First-Mover Advantage: The Theory Is Only as Good as Its Assumptions
In a recent ICI Viewpoints, we promised to briefly revisit some of the concerns we’ve long voiced about the theoretical underpinnings of the first-mover hypothesis. That is, the notion that fund investors may redeem en masse during market downturns to avoid the possibility of other investors redeeming heavily, thereby diluting shareholder returns.
In economics, as in the hard sciences, theories depend on assumptions. To take an example from physics, the theory of gravity states that in a vacuum a feather and an iron ball will fall at the same rate, but dropped from the top of a building the iron ball will land first because the objects aren’t in a vacuum. Thus, assumptions can matter a lot.
We’ve noted troubling aspects about the assumptions underlying the first-mover hypothesis, including that:
- Taxes are assumed to be zero. In fact, income taxes on capital gains can make redeeming less appealing.

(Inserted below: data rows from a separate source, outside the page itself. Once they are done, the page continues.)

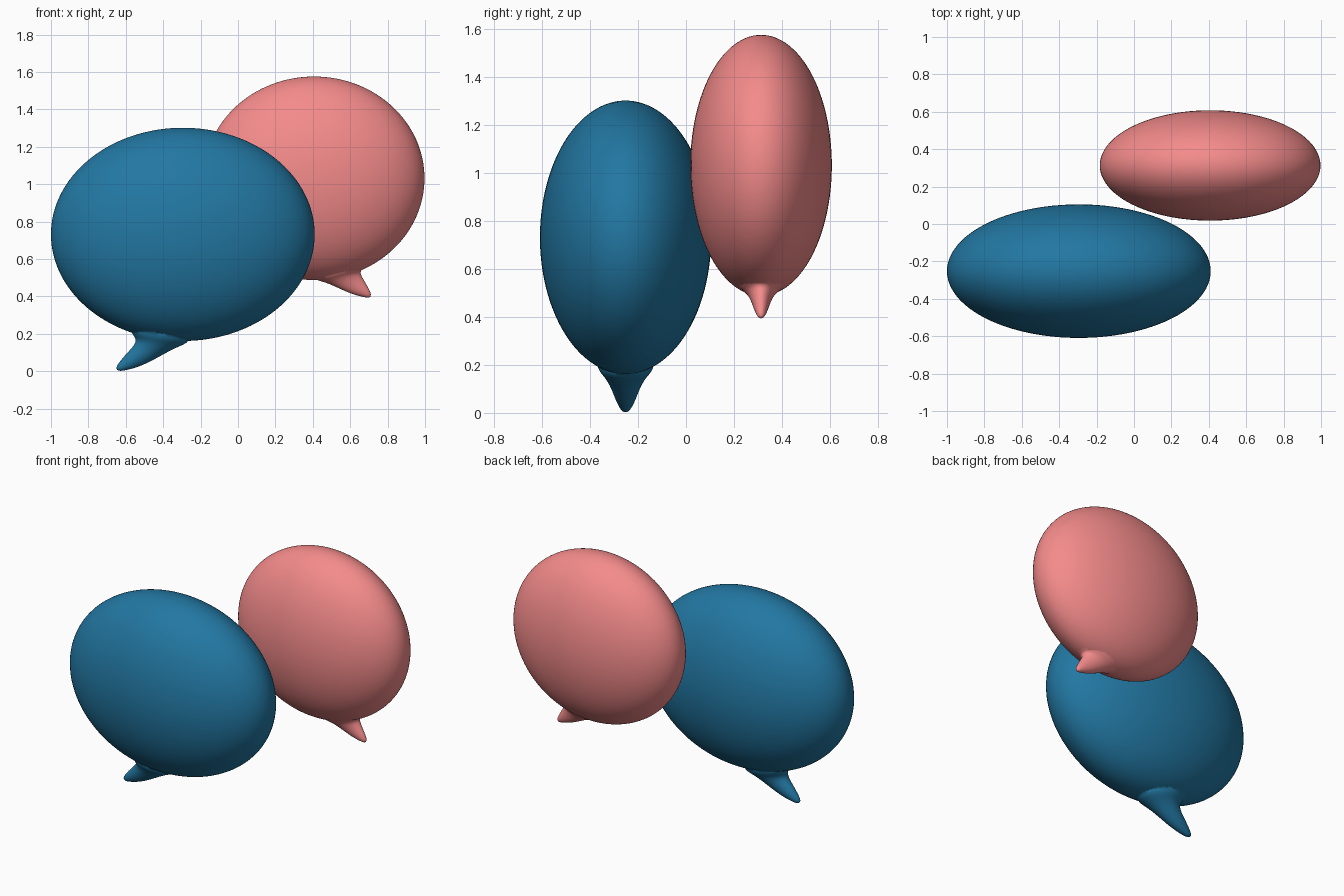
import bpy, bmesh, math
from mathutils import Vector

if "Cube" in bpy.data.objects:
    bpy.data.objects.remove(bpy.data.objects["Cube"])


def material(name, rgb):
    m = bpy.data.materials.new(name)
    m.diffuse_color = (*rgb, 1)
    m.use_nodes = True
    m.node_tree.nodes["Principled BSDF"].inputs["Base Color"].default_value = m.diffuse_color
    return m


def add_object(name, bm):
    bmesh.ops.recalc_face_normals(bm, faces=bm.faces)
    me = bpy.data.meshes.new(name)
    bm.to_mesh(me)
    bm.free()
    ob = bpy.data.objects.new(name, me)
    bpy.context.collection.objects.link(ob)
    return ob


def make_tail(y, tip, rows, n=24):
    """Loft oval rings; each row is (x1, z1, x2, z2, half depth in y)."""
    bm = bmesh.new()
    rings = []
    for x1, z1, x2, z2, d in rows:
        a, b = Vector((x1, y, z1)), Vector((x2, y, z2))
        mid, half = (a + b) / 2, (b - a) / 2
        rings.append([bm.verts.new(mid + half * math.cos(t) + Vector((0, d * math.sin(t), 0)))
                      for t in (2 * math.pi * i / n for i in range(n))])
    end = bm.verts.new((tip[0], y, tip[1]))
    for i in range(n):
        j = (i + 1) % n
        bm.faces.new((end, rings[0][i], rings[0][j]))
        for p, q in zip(rings, rings[1:]):
            bm.faces.new((p[i], q[i], q[j], p[j]))
    bm.faces.new(rings[-1])
    return add_object("tail", bm)


def apply_modifiers(ob):
    dg = bpy.context.evaluated_depsgraph_get()
    ob.modifiers.update() if hasattr(ob.modifiers, "update") else None
    me = bpy.data.meshes.new_from_object(ob.evaluated_get(dg))
    ob.modifiers.clear()
    ob.data = me


def speech_bubble(name, center, radii, tip, rows, mat):
    # Flattened balloon body
    bm = bmesh.new()
    bmesh.ops.create_uvsphere(bm, u_segments=96, v_segments=64, radius=1)
    for v in bm.verts:
        v.co = Vector(c + r * k for c, r, k in zip(center, radii, v.co))
    body = add_object(name, bm)

    # Flared pointer, smoothed and fused into the body
    tail = make_tail(center[1], tip, rows)
    sub = tail.modifiers.new("smooth", 'SUBSURF')
    sub.levels = 2
    apply_modifiers(tail)
    join = body.modifiers.new("fuse", 'BOOLEAN')
    join.operation, join.solver, join.object = 'UNION', 'EXACT', tail
    apply_modifiers(body)
    bpy.data.objects.remove(tail)

    body.data.materials.clear()
    body.data.materials.append(mat)
    for p in body.data.polygons:
        p.use_smooth = True
        p.material_index = 0


# Front bubble, pointer to the lower left
speech_bubble("front_speech_bubble", (-0.295, -0.252, 0.732), (0.705, 0.357, 0.57),
              (-0.647, 0.006),
              [(-0.652, 0.025, -0.622, 0.000, 0.018),
               (-0.622, 0.066, -0.545, 0.018, 0.035),
               (-0.585, 0.107, -0.470, 0.050, 0.050),
               (-0.550, 0.145, -0.400, 0.090, 0.066),
               (-0.545, 0.178, -0.320, 0.132, 0.090),
               (-0.580, 0.210, -0.250, 0.156, 0.120),
               (-0.560, 0.270, -0.260, 0.230, 0.125)],
              material("blue", (0.016, 0.184, 0.361)))

# Back bubble, pointer to the lower right
speech_bubble("back_speech_bubble", (0.407, 0.313, 1.032), (0.59, 0.295, 0.544),
              (0.708, 0.396),
              [(0.712, 0.416, 0.690, 0.393, 0.015),
               (0.695, 0.450, 0.642, 0.403, 0.026),
               (0.674, 0.487, 0.582, 0.423, 0.036),
               (0.656, 0.518, 0.522, 0.452, 0.048),
               (0.655, 0.540, 0.455, 0.480, 0.066),
               (0.690, 0.565, 0.395, 0.490, 0.095),
               (0.670, 0.620, 0.410, 0.560, 0.100)],
              material("pink", (0.910, 0.258, 0.258)))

- Funds are depicted as if they all react to market downturns by selling assets. In fact, some funds are likely buying, or trying to buy, securities that they feel are undervalued.
- There’s a sense that fund shareholders all redeem—or try to—during market downturns. We’ve shown many times that investor behavior is in fact diverse. For example, even during the most severe market declines, some investors buy fund shares and most others stand pat.
- Fund investors are assumed to react radically to market conditions, selling massively during downturns. In fact, the vast majority of mutual funds shareholders are retail investors saving for retirement and other long-term goals, giving them the ability to look through market slumps.
- Reinvestment risk is ignored. The first-mover hypothesis in effect assumes that redeeming out of a fund is costless—you get out because you’re worried about other investors redeeming ahead of you, and that’s that. In reality, if you redeem out of a fund, you have to decide when to reenter the market—remember, most fund investors are saving for the long-haul. Even being out of the market just one day could lead you to miss a significant market rebound. Put simply, redeeming out of a fund is itself a risky proposition, something the first-mover hypothesis ignores.
- There is no allowance for professional financial advice. Professional financial advice doesn’t figure at all in the first-mover hypothesis. In fact, it likely has a significant calming effect on shareholder behavior, as financial advisors often remind clients to stick to their investment plans rather than sell in panic.
To read more about these points, we recommend the following:
S. Collins and C. Plantier (2014), “Are Bond Mutual Fund Flows Destabilizing? Examining the Evidence from the 'Taper Tantrum’.”
ICI Viewpoints (2016a), “Matching Models to Reality: Doomsayers Are Disappointed—Again—as Funds Weather Brexit Shock.”
ICI Viewpoints (2016b), “Matching Models to Reality: The Real-World Challenges to Regulators’ ‘First-Mover’ Hypothesis.”
ICI Viewpoints (2016c), “Matching Models to Reality: In a Falling Market, the Real “Movers” May Be...the Buyers.”
ICI Viewpoints (2016d), “Matching Models to Reality: Bond Market Investors Don't Follow the “First-Mover” Script.”
ICI Viewpoints (2021), “Bond Mutual Fund Outflows: A Measured Investor Response to a Massive Shock.”
S. Collins (2016), Presentation, Atlanta Fed 2016 Annual Financial Markets Conference—Getting a Grip on Liquidity: Markets, Institutions, and Central Banks.
ICI Viewpoints (2022), “Navigating Through Financial Storms: American Savers’ Handling of Retirement Planning Through COVID.”